● **ENTRIES PROVIDED**:

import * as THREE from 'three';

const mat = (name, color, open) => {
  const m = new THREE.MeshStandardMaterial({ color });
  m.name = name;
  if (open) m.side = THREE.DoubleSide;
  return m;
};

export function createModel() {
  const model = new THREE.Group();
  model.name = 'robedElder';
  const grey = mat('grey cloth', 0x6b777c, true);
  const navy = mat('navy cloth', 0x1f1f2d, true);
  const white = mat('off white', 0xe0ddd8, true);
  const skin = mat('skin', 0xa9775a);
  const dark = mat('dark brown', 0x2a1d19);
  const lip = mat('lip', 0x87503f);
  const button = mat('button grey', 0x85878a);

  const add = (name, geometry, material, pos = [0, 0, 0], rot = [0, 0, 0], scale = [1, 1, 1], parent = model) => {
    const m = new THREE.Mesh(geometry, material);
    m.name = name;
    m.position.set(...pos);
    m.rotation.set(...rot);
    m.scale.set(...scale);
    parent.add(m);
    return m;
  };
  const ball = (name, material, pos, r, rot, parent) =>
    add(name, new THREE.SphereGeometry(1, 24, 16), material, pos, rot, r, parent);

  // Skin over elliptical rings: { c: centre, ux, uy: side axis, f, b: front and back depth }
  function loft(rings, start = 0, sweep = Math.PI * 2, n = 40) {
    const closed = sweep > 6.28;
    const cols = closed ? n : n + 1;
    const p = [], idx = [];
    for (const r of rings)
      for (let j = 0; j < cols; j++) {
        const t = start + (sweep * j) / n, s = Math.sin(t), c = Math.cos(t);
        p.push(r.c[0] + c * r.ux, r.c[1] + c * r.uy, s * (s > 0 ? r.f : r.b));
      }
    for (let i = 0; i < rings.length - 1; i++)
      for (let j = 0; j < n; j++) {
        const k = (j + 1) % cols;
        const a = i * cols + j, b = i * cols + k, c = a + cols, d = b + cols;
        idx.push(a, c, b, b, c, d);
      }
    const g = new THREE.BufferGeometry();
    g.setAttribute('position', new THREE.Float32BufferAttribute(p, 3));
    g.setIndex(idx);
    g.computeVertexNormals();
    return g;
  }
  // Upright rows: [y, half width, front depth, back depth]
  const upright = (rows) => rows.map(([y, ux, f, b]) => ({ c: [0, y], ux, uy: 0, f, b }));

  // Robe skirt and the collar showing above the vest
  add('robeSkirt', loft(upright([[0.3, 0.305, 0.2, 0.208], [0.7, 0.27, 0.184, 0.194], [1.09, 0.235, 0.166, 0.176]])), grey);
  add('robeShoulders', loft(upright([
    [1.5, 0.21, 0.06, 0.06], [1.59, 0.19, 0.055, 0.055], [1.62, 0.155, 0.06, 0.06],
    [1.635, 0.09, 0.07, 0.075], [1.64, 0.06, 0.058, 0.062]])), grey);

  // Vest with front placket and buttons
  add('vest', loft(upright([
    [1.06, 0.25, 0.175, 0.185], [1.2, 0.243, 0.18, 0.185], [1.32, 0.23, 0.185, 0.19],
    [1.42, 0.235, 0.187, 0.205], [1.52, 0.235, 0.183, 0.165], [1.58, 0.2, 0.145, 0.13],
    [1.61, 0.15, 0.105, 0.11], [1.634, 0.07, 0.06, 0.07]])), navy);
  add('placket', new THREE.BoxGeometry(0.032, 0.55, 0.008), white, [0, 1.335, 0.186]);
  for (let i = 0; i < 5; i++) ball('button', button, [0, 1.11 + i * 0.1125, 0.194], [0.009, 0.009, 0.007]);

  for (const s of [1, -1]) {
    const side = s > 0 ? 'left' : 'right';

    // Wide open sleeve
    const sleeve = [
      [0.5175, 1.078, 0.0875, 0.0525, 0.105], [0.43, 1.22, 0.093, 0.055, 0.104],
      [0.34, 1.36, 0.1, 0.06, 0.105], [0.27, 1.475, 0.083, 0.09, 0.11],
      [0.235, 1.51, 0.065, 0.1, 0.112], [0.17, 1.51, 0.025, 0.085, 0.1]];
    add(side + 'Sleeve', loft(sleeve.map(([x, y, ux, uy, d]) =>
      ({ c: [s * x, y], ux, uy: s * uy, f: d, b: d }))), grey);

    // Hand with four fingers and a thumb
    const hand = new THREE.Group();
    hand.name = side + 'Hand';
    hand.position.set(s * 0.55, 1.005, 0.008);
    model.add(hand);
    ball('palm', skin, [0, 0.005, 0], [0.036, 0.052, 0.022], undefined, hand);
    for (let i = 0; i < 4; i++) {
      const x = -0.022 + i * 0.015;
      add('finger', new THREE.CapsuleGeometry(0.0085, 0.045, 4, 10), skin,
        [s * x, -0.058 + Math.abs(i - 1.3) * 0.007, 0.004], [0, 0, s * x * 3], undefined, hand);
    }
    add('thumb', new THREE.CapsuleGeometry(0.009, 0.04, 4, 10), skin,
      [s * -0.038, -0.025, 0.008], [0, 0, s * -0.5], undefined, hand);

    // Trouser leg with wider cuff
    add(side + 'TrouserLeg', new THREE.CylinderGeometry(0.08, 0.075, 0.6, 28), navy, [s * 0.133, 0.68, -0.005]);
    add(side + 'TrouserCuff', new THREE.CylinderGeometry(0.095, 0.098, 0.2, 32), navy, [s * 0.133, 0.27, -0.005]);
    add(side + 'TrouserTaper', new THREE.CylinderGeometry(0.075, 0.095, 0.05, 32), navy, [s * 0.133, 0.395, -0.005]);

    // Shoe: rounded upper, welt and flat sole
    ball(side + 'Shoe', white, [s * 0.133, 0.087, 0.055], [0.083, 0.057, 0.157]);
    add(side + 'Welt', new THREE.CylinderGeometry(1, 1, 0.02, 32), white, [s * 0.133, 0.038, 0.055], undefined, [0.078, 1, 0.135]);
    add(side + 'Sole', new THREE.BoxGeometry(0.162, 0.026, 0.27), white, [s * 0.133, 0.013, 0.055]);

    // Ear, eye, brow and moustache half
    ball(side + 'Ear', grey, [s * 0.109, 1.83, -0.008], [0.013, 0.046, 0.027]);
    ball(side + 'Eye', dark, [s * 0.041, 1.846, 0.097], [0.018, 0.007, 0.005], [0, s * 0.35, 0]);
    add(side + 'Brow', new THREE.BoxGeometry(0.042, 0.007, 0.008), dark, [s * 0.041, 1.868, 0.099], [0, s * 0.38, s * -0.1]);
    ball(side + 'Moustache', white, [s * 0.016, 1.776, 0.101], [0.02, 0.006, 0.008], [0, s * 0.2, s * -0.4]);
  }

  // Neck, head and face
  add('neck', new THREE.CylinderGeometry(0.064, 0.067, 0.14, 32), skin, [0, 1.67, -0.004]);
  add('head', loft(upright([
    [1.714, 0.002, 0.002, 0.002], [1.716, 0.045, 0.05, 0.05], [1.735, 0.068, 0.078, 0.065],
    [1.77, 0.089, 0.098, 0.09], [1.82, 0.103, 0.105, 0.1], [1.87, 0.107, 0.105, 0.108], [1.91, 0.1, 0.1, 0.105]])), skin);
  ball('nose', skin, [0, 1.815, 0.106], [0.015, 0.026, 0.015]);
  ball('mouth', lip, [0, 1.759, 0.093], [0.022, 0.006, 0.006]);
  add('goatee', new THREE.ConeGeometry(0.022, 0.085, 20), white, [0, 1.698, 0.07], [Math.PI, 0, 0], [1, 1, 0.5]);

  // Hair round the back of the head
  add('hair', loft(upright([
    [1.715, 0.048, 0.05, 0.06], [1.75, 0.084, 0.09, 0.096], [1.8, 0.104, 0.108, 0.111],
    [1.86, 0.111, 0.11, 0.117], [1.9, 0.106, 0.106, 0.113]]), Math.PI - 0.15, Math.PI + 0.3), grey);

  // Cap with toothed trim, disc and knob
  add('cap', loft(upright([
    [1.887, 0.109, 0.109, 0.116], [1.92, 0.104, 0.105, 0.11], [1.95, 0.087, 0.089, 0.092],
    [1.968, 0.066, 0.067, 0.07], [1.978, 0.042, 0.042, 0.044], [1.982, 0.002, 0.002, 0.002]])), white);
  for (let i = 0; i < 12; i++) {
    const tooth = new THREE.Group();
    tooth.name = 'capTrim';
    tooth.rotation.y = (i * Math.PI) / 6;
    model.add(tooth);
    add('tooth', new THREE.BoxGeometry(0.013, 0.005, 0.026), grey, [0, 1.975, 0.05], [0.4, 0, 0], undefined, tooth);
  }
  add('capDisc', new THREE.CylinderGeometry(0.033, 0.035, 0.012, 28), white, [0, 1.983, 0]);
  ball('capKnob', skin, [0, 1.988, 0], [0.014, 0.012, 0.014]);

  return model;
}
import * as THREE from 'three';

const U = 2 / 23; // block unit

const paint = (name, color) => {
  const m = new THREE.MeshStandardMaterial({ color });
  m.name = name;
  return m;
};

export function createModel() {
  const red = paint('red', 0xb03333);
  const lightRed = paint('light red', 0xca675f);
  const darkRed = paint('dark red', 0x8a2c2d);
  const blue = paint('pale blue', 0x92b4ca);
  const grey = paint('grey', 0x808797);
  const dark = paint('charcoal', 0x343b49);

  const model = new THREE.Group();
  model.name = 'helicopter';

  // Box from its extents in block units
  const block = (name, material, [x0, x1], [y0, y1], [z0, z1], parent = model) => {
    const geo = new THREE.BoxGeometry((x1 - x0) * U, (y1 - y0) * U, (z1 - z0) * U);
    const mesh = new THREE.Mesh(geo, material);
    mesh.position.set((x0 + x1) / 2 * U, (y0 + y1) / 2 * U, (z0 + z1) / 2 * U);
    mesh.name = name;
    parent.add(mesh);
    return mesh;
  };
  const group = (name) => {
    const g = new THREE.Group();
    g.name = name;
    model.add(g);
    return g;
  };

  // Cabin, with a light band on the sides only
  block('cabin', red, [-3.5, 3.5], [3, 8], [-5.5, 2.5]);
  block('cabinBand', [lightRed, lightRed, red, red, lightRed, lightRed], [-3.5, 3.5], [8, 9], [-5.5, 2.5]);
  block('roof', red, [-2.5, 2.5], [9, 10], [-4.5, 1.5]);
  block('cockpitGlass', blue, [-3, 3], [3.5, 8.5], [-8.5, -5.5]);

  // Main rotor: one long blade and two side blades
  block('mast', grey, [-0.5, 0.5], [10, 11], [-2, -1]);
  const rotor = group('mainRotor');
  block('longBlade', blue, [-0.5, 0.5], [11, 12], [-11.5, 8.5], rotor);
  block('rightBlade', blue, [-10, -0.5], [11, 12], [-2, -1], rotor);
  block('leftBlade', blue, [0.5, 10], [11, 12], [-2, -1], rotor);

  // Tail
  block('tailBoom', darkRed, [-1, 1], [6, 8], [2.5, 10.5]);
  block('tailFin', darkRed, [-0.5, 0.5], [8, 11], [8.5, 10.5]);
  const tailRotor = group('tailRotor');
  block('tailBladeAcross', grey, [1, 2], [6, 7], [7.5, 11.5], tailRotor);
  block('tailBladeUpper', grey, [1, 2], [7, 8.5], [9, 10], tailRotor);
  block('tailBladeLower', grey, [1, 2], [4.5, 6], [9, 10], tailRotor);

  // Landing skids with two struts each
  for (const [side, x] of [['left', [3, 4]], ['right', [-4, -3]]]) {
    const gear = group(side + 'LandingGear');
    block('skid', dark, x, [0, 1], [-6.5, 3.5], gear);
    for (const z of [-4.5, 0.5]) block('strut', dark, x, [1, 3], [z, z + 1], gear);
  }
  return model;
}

● **PROMPT**:
Give again, exactly as written, every line from the first one above through the line that has "function loft(rings, start" in it.

● **PROBLEM SOLUTION**:
import * as THREE from 'three';

const mat = (name, color, open) => {
  const m = new THREE.MeshStandardMaterial({ color });
  m.name = name;
  if (open) m.side = THREE.DoubleSide;
  return m;
};

export function createModel() {
  const model = new THREE.Group();
  model.name = 'robedElder';
  const grey = mat('grey cloth', 0x6b777c, true);
  const navy = mat('navy cloth', 0x1f1f2d, true);
  const white = mat('off white', 0xe0ddd8, true);
  const skin = mat('skin', 0xa9775a);
  const dark = mat('dark brown', 0x2a1d19);
  const lip = mat('lip', 0x87503f);
  const button = mat('button grey', 0x85878a);

  const add = (name, geometry, material, pos = [0, 0, 0], rot = [0, 0, 0], scale = [1, 1, 1], parent = model) => {
    const m = new THREE.Mesh(geometry, material);
    m.name = name;
    m.position.set(...pos);
    m.rotation.set(...rot);
    m.scale.set(...scale);
    parent.add(m);
    return m;
  };
  const ball = (name, material, pos, r, rot, parent) =>
    add(name, new THREE.SphereGeometry(1, 24, 16), material, pos, rot, r, parent);

  // Skin over elliptical rings: { c: centre, ux, uy: side axis, f, b: front and back depth }
  function loft(rings, start = 0, sweep = Math.PI * 2, n = 40) {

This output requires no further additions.